(What you need to do): Filter the records down to the lines that hold the word "rings", and copy each of those lines.

Stored data
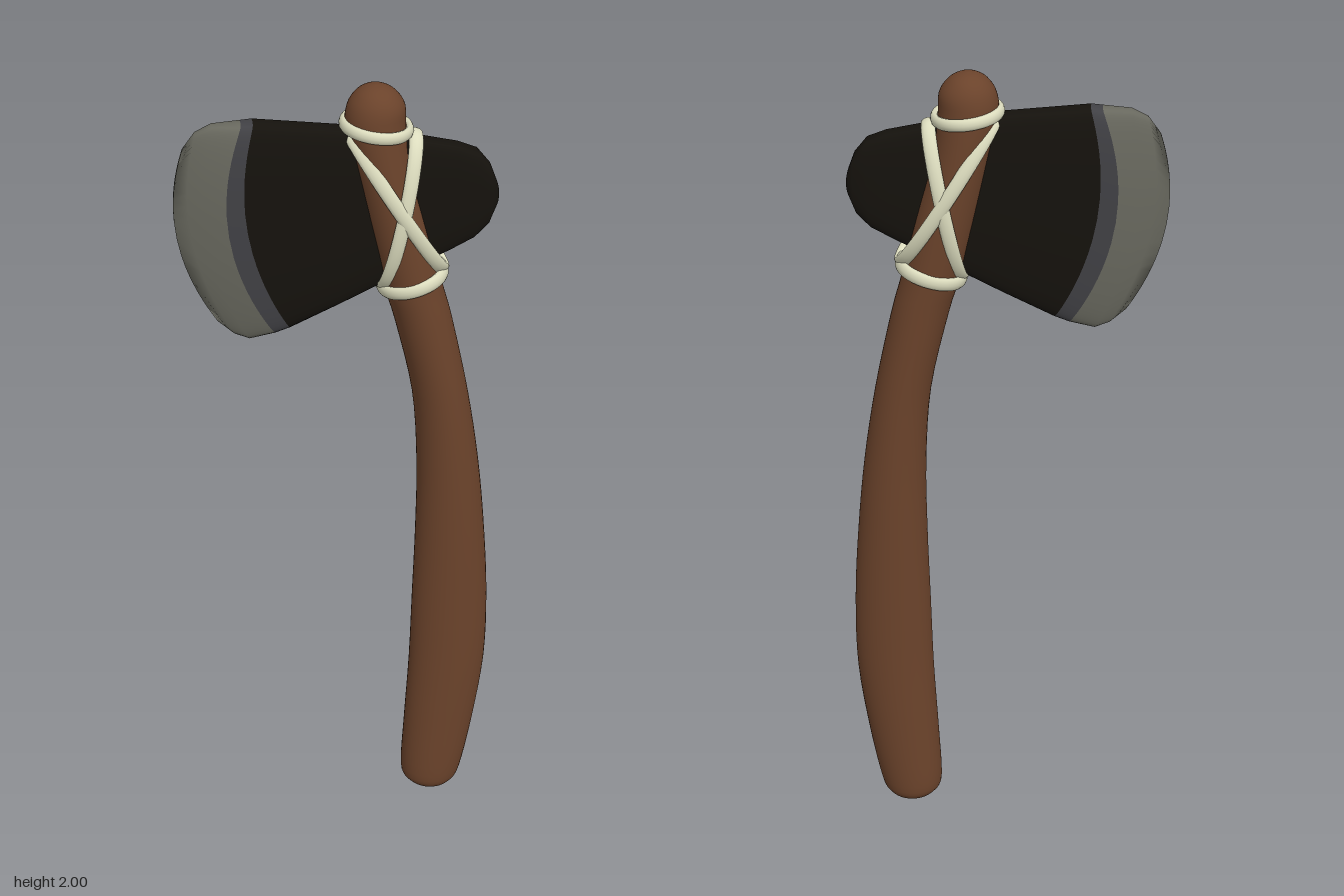
import * as THREE from 'three';
import { mergeVertices } from 'three/addons/utils/BufferGeometryUtils.js';

const V = (x, y, z = 0) => new THREE.Vector3(x, y, z);
const mat = (color) => new THREE.MeshStandardMaterial({ color });

// Skin a list of closed cross-sections; capped ends collapse to their centre.
function loft(rings, capStart = false, capEnd = false) {
  const n = rings[0].length;
  const middle = (ring) => {
    const c = V(0, 0);
    ring.forEach((p) => c.addScaledVector(p, 1 / n));
    return ring.map(() => c);
  };
  const all = [...rings];
  if (capStart) all.unshift(middle(rings[0]));
  if (capEnd) all.push(middle(rings[rings.length - 1]));
  const index = [];
  for (let i = 0; i < all.length - 1; i++) {
    for (let j = 0; j < n; j++) {
      const a = i * n + j, b = i * n + (j + 1) % n;
      index.push(a, a + n, b, b, a + n, b + n);
    }
  }
  let geo = new THREE.BufferGeometry().setFromPoints(all.flat());
  geo.setIndex(index);
  geo = mergeVertices(geo, 1e-5);
  geo.computeVertexNormals();
  return geo;
}

function add(parent, name, geometry, material) {
  const mesh = new THREE.Mesh(geometry, material);
  mesh.name = name;
  parent.add(mesh);
}

// Curved wooden handle: y, left x, right x, half depth
function handleGeometry() {
  const rows = [
    [0, .2, .285, .045], [.012, .178, .305, .06], [.05, .164, .322, .069], [.2, .17, .35, .071],
    [.4, .18, .375, .072], [.6, .185, .376, .073], [.8, .19, .363, .074], [1, .19, .342, .074],
    [1.2, .175, .31, .074], [1.4, .13, .267, .075], [1.5, .1, .24, .076], [1.65, .063, .205, .078],
    [1.8, .03, .165, .077], [1.9, .011, .15, .073], [1.95, .015, .147, .067],
    [1.98, .033, .128, .05], [1.995, .055, .105, .027], [2, .076, .084, .004],
  ];
  const centre = new THREE.CatmullRomCurve3(rows.map(([y, l, r]) => V((l + r) / 2, y)), false, 'catmullrom');
  const size = new THREE.CatmullRomCurve3(rows.map(([, l, r, d]) => V((r - l) / 2, 0, d)), false, 'catmullrom');
  const steps = (rows.length - 1) * 4, rings = [];
  for (let i = 0; i <= steps; i++) {
    const c = centre.getPoint(i / steps), s = size.getPoint(i / steps);
    rings.push(Array.from({ length: 40 }, (_, j) => {
      const a = j / 40 * Math.PI * 2;
      return V(c.x + s.x * Math.cos(a), c.y, s.z * Math.sin(a));
    }));
  }
  return loft(rings, true, true);
}

// One upright slice of the head: bottom point, top point, sideways bow, half thickness
function headRing([bx, by, tx, ty, bow, h]) {
  const round = (v, p) => Math.sign(v) * Math.abs(v) ** p;
  return Array.from({ length: 56 }, (_, j) => {
    const a = j / 56 * Math.PI * 2;
    const t = (round(Math.sin(a), .75) + 1) / 2;
    const x = bx + (tx - bx) * t + bow * 4 * t * (1 - t);
    return V(x, by + (ty - by) * t, .002 + .028 * x + h * round(Math.cos(a), .4));
  });
}

// Flattened cord running round an elliptical loop; "half" points to one end of it
function cordLoop(centre, half, depth, width, thick) {
  const rings = [];
  const steps = 72;
  for (let i = 0; i <= steps; i++) {
    const u = (i % steps) / steps * Math.PI * 2;
    const p = centre.clone().addScaledVector(half, Math.cos(u)).add(V(0, 0, depth * Math.sin(u)));
    const along = half.clone().multiplyScalar(-Math.sin(u)).add(V(0, 0, depth * Math.cos(u))).normalize();
    const side = half.clone().cross(V(0, 0, 1)).normalize();
    const out = along.clone().cross(side);
    const across = out.clone().cross(along);
    rings.push(Array.from({ length: 12 }, (_, j) => {
      const b = j / 12 * Math.PI * 2;
      return p.clone().addScaledVector(out, thick * Math.cos(b)).addScaledVector(across, width * Math.sin(b));
    }));
  }
  return loft(rings);
}

export function createModel() {
  const model = new THREE.Group();
  model.name = 'stoneAxe';

  add(model, 'handle', handleGeometry(), mat(0x6b432b));

  // Stone head: ground edge, narrow band and dark body
  const head = new THREE.Group();
  head.name = 'head';
  model.add(head);
  const slices = [
    [-.288, 1.42, -.357, 1.865, -.055, .004],
    [-.25, 1.387, -.328, 1.903, -.055, .014],
    [-.215, 1.375, -.29, 1.92, -.057, .027],
    [-.155, 1.39, -.225, 1.923, -.07, .04],
    [-.12, 1.403, -.198, 1.925, -.058, .042],
    [0, 1.46, .01, 1.902, -.01, .038],
    [.12, 1.52, .18, 1.87, 0, .035],
    [.26, 1.59, .27, 1.85, 0, .034],
    [.31, 1.617, .315, 1.832, .004, .033],
    [.342, 1.65, .345, 1.795, .006, .028],
    [.358, 1.69, .36, 1.755, .005, .018],
  ].map(headRing);
  add(head, 'cuttingEdge', loft(slices.slice(0, 4), true, false), mat(0x69695f));
  add(head, 'edgeBand', loft(slices.slice(3, 5)), mat(0x414145));
  add(head, 'headBody', loft(slices.slice(4), false, true), mat(0x15120d));

  // Cord lashing: a ring above and below, with two crossed loops between
  const lashing = new THREE.Group();
  lashing.name = 'lashing';
  model.add(lashing);
  const cord = mat(0xdcdcbe);
  add(lashing, 'upperRing', cordLoop(V(.082, 1.9), V(.075, -.01), .075, .015, .01), cord);
  add(lashing, 'lowerRing', cordLoop(V(.17, 1.512), V(.075, .021), .075, .017, .01), cord);
  add(lashing, 'crossLoopA', cordLoop(V(.13, 1.713), V(-.112, .18), .085, .017, .009), cord);
  add(lashing, 'crossLoopB', cordLoop(V(.135, 1.688), V(.037, .19), .082, .017, .009), cord);

  return model;
}
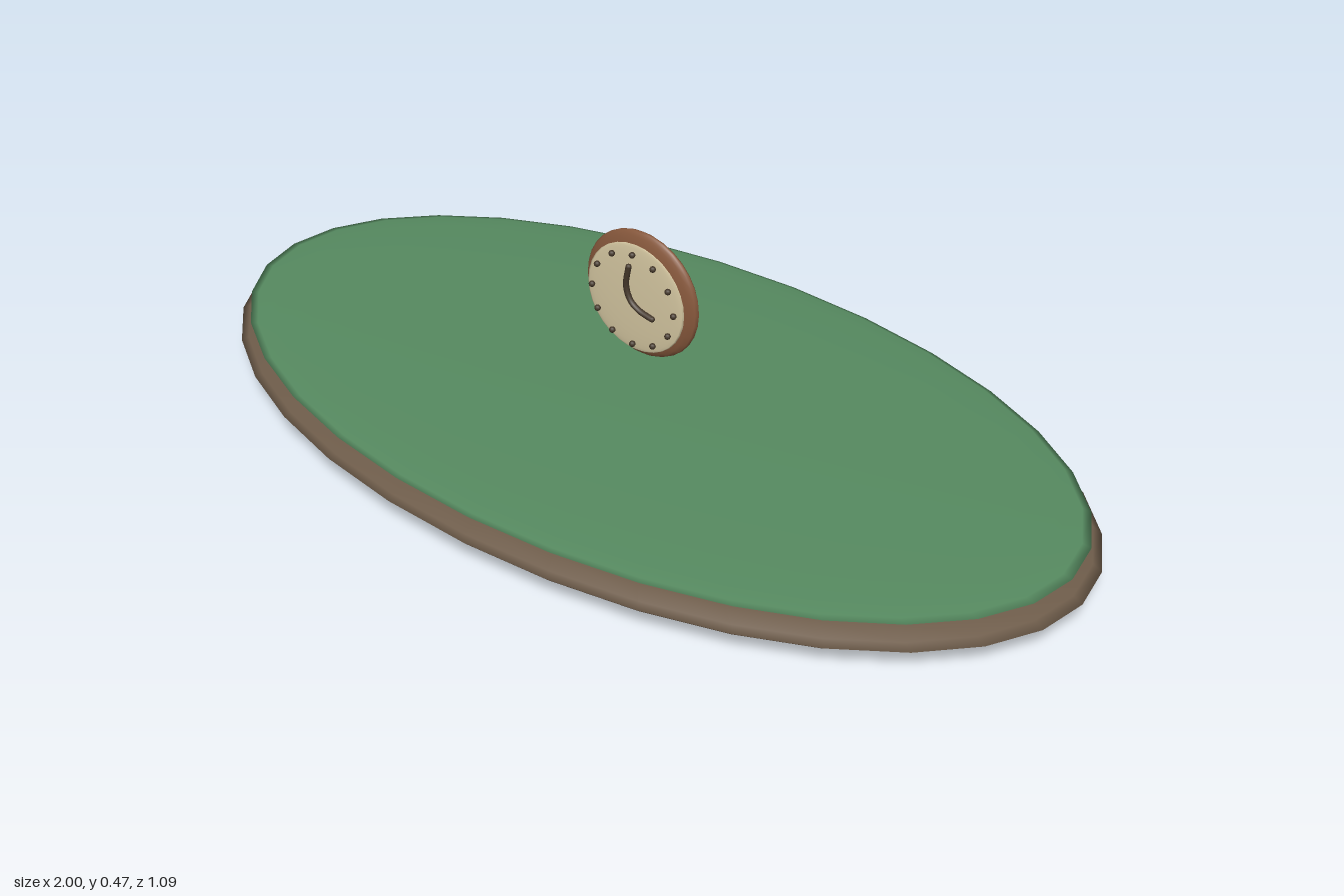
import * as THREE from 'three';

const material = (name, color) => {
  const m = new THREE.MeshStandardMaterial({ color });
  m.name = name;
  return m;
};

export function createModel() {
  const group = new THREE.Group();
  const earth = material('earth brown', 0x6e5c4a);
  const grass = material('grass green', 0x568a60);
  const wood = material('wood brown', 0x87583c);
  const cream = material('cream', 0xd6c8a2);
  const dark = material('dark brown', 0x44372a);

  const add = (parent, name, geometry, mat, x, y, z) => {
    const mesh = new THREE.Mesh(geometry, mat);
    mesh.name = name;
    mesh.position.set(x, y, z);
    parent.add(mesh);
    return mesh;
  };
  // Flattened ball with half sizes rx, ry, rz
  const ellipsoid = (rx, ry, rz, w = 32, h = 16) =>
    new THREE.SphereGeometry(1, w, h).scale(rx, ry, rz);

  // Ground: earth disc with a thin grass layer on top
  add(group, 'earthBase', ellipsoid(1, 0.057, 0.545), earth, 0, 0.06, 0);
  add(group, 'grassTop', ellipsoid(0.975, 0.018, 0.525), grass, 0, 0.105, 0);

  // Floating clock
  const clock = new THREE.Group();
  clock.name = 'clock';
  clock.position.y = 0.34;
  group.add(clock);
  add(clock, 'clockCase', ellipsoid(0.137, 0.137, 0.023, 24, 16), wood, 0, 0, 0);
  add(clock, 'clockFace', ellipsoid(0.118, 0.118, 0.006, 24, 16), cream, 0, 0, 0.022);

  // Twelve hour dots
  const dot = new THREE.SphereGeometry(0.0065, 10, 8);
  for (let i = 0; i < 12; i++) {
    const a = (i / 12) * Math.PI * 2;
    add(clock, 'hourDot', dot, dark, Math.sin(a) * 0.1, Math.cos(a) * 0.1, 0.033);
  }

  // Bent hands, made as one curved rod with rounded ends
  const path = [[-0.004, 0.076], [-0.01, 0.032], [0.001, 0.002], [0.022, -0.013], [0.053, -0.021]]
    .map(([x, y]) => new THREE.Vector3(x, y, 0));
  const r = 0.006;
  add(clock, 'hands', new THREE.TubeGeometry(new THREE.CatmullRomCurve3(path), 24, r, 8), dark, 0, 0, 0.039);
  for (const p of [path[0], path[path.length - 1]]) {
    add(clock, 'handTip', new THREE.SphereGeometry(r, 10, 8), dark, p.x, p.y, 0.039);
  }
  return group;
}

(Reply to the task):
function loft(rings, capStart = false, capEnd = false) {
  const n = rings[0].length;
  const all = [...rings];
  if (capStart) all.unshift(middle(rings[0]));
  if (capEnd) all.push(middle(rings[rings.length - 1]));
  const steps = (rows.length - 1) * 4, rings = [];
    rings.push(Array.from({ length: 40 }, (_, j) => {
  return loft(rings, true, true);
  const rings = [];
    rings.push(Array.from({ length: 12 }, (_, j) => {
  return loft(rings);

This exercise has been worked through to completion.